Key words: Castanea sativa; sweet chestnut; Turkey; morphology; fruit; seedling

    Fahrettin Atar  
    Ibrahim Turna  
Kristijan Tomljanović, Helena Nosek, Renata Pernar, Marijan Grubešić  UDK 630* 156 + 153
Possibilities of applying lightweight unmanned aerial vehicles to big game counting      
Different techniques and technologies are being used in wild animal research. Goals of such research and monitoring are various, most common are numbers per area and size of population for a researched species (Myslenkov i Miquelle, 2015). Development of new techniques and technologies that are used everyday in practial wild animal monitoring has made many tasks much easier and more precise, usage of technology often decreases the number of people needed to be involved in research and has made some until now unfeasable methods a reality. In conducted research we wanted to explore to what amount is it possible to apply a drone system equiped with thermal camera in assessing some population parameters for big game. Research was conducted in lowland teritorry of continental part of Republic of Croatia within hunting ground Opeka II. Wild boar has been chosen for the research as the most common species of big game in Republic of Croatia. Within two localities (I age grade of Oak forest) testing of two counting methods was conducted. First method was to try and count all
neck within researched department. Given results show relatively high numbers of wild boar in average of 1,26 with sd=+/- 0,18 necks/ha within researched plane. Second utilized method was to count wild boar on in advance determined strips, whose share in total observed surface amounts to 10%. In this method infomation are of bigger variability and somewhat smaller number off wild boar within observed plane has been determined in amount of 0,61 neck/ha with very high sd=+/- 0,53. Researched confirmed the posibility of applying drone systems with thermal cameras. From two applied methods, first (absolute counting of all animals) is more suitable for smaller surfaces, while the method of appropriate strips is more suitable for larger surfaces with conscious risk of generating greater counting error.

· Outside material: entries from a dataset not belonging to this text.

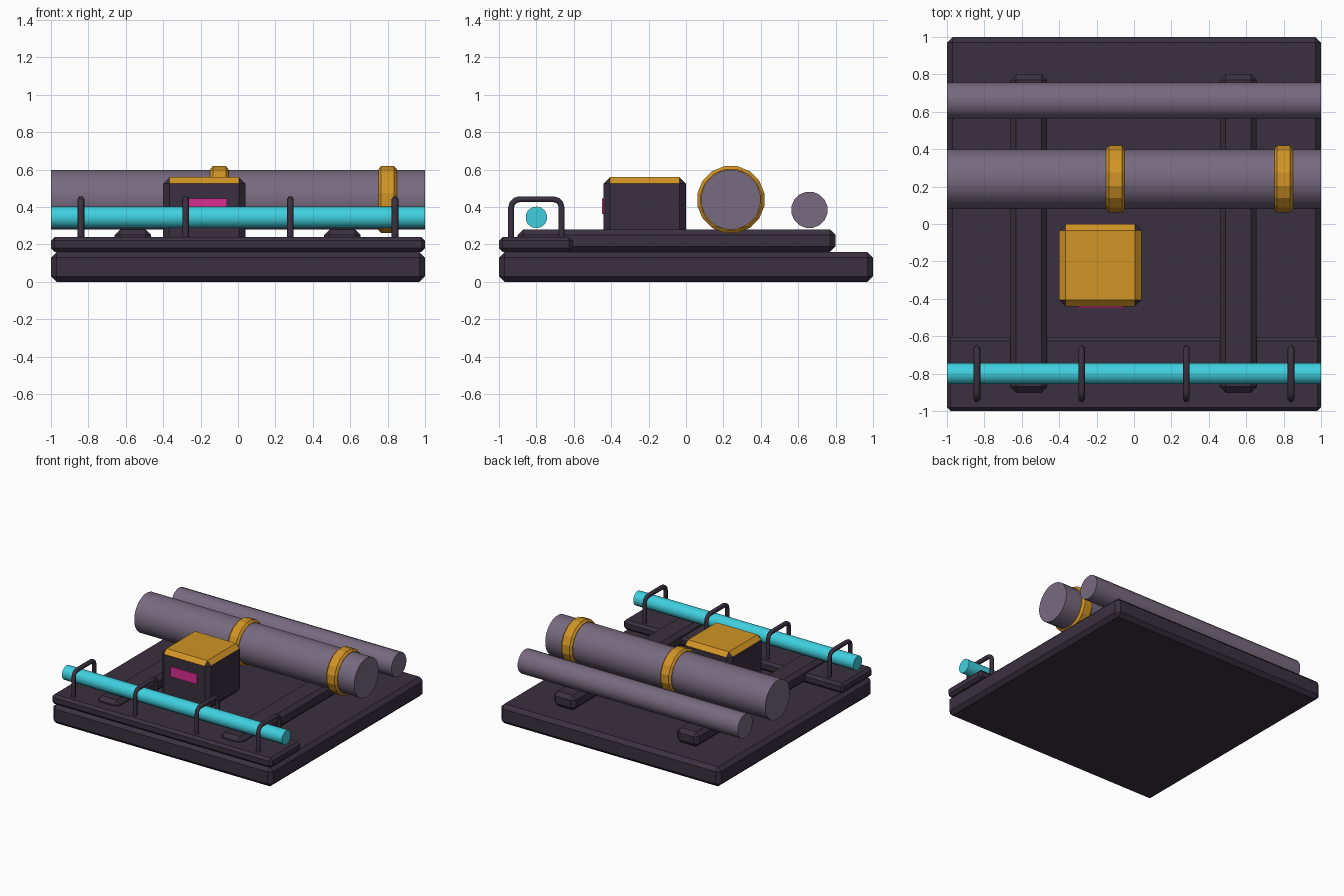
import bpy, bmesh, math
from mathutils import Vector

if "Cube" in bpy.data.objects:
    bpy.data.objects.remove(bpy.data.objects["Cube"], do_unlink=True)


def material(name, r, g, b):
    m = bpy.data.materials.new(name)
    m.use_nodes = True
    m.diffuse_color = (r, g, b, 1)
    m.node_tree.nodes["Principled BSDF"].inputs["Base Color"].default_value = (r, g, b, 1)
    return m


DARK = material("dark_plum", 0.042, 0.030, 0.050)
GREY = material("mauve_grey", 0.185, 0.146, 0.215)
GOLD = material("gold", 0.64, 0.295, 0.018)
CYAN = material("cyan", 0.05, 0.63, 0.74)
PINK = material("pink", 0.70, 0.026, 0.28)


def finish(bm, name, mats, smooth=False):
    bmesh.ops.recalc_face_normals(bm, faces=bm.faces)
    mesh = bpy.data.meshes.new(name)
    bm.to_mesh(mesh)
    bm.free()
    for m in mats:
        mesh.materials.append(m)
    ob = bpy.data.objects.new(name, mesh)
    bpy.context.collection.objects.link(ob)
    if smooth:
        bpy.ops.object.select_all(action="DESELECT")
        ob.select_set(True)
        bpy.context.view_layer.objects.active = ob
        bpy.ops.object.shade_smooth_by_angle(angle=math.radians(35))
    return ob


def box(name, low, high, bevel, mat):
    """Box between two corners with chamfered edges."""
    low, high = Vector(low), Vector(high)
    bm = bmesh.new()
    bmesh.ops.create_cube(bm, size=1)
    for v in bm.verts:
        v.co = (low + high) / 2 + v.co * (high - low)
    if bevel:
        bmesh.ops.bevel(bm, geom=bm.edges[:], offset=bevel, segments=1,
                        affect="EDGES", profile=0.5)
    return finish(bm, name, [mat])


def lathe_x(name, profile, y, z, sides, mat, smooth):
    """Turn an (x, radius) profile around an axis along x and cap its ends."""
    bm = bmesh.new()
    rings = []
    for x, r in profile:
        angles = [2 * math.pi * (i + 0.5) / sides for i in range(sides)]
        rings.append([bm.verts.new((x, y + r * math.cos(a), z + r * math.sin(a)))
                      for a in angles])
    for a, b in zip(rings, rings[1:]):
        for i in range(sides):
            j = (i + 1) % sides
            bm.faces.new((a[i], a[j], b[j], b[i]))
    bm.faces.new(rings[0])
    bm.faces.new(rings[-1])
    return finish(bm, name, [mat], smooth)


# Base slab, front shelf and the two cross rails
box("base_slab", (-1, -1, 0), (1, 1, 0.16), 0.03, DARK)
box("front_shelf", (-1, -1, 0.16), (1, -0.605, 0.24), 0.02, DARK)
for side, x in (("right", -0.562), ("left", 0.558)):
    box(side + "_rail", (x - 0.098, -0.9, 0.16), (x + 0.098, 0.8, 0.28), 0.03, DARK)

# Control box: the top and its chamfers are gold
control = box("control_box", (-0.4, -0.44, 0.16), (0.04, 0, 0.56), 0.034, DARK)
control.data.materials.append(GOLD)
for face in control.data.polygons:
    if face.normal.z > 0.65:
        face.material_index = 1
box("indicator_panel", (-0.3, -0.449, 0.363), (-0.06, -0.44, 0.445), 0, PINK)

# Pipes
lathe_x("large_pipe", [(-1, 0.16), (1, 0.16)], 0.24, 0.44, 24, GREY, True)
lathe_x("small_pipe", [(-1, 0.098), (1, 0.098)], 0.66, 0.385, 16, GREY, True)
lathe_x("glowing_tube", [(-1, 0.058), (1, 0.058)], -0.8, 0.345, 14, CYAN, True)

# Gold collars on the large pipe
for label, x in (("middle", -0.1), ("end", 0.8)):
    lathe_x(label + "_collar",
            [(x - 0.05, 0.165), (x - 0.035, 0.182), (x + 0.035, 0.182), (x + 0.05, 0.165)],
            0.24, 0.44, 16, GOLD, False)


# Bent-rod brackets over the tube
def bracket(name, x):
    front, back, foot, top, r = -0.935, -0.665, 0.2, 0.442, 0.045
    points = [(front, foot)]
    for cy, start in ((front + r, 180), (back - r, 90)):
        for k in range(4):
            a = math.radians(start - 30 * k)
            points.append((cy + r * math.cos(a), top - r + r * math.sin(a)))
    points.append((back, foot))
    curve = bpy.data.curves.new(name, "CURVE")
    curve.dimensions = "3D"
    curve.bevel_depth = 0.018
    curve.bevel_resolution = 1
    curve.use_fill_caps = True
    spline = curve.splines.new("POLY")
    spline.points.add(len(points) - 1)
    for p, (y, z) in zip(spline.points, points):
        p.co = (x, y, z, 1)
    curve.materials.append(DARK)
    bpy.context.collection.objects.link(bpy.data.objects.new(name, curve))


for i in range(4):
    bracket("tube_bracket_" + str(i + 1), -0.84 + 0.56 * i)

Key words: lightweight unmanned aerial vehicles; drone; hunting management; remote sensing; wild boar (Sus scrofa); big game counting

    TOMLJANOVIĆ, Kristijan    ŠL
    Helena Nosek  
    PERNAR, Renata      ŠL
    GRUBEŠIĆ, Marijan      ŠL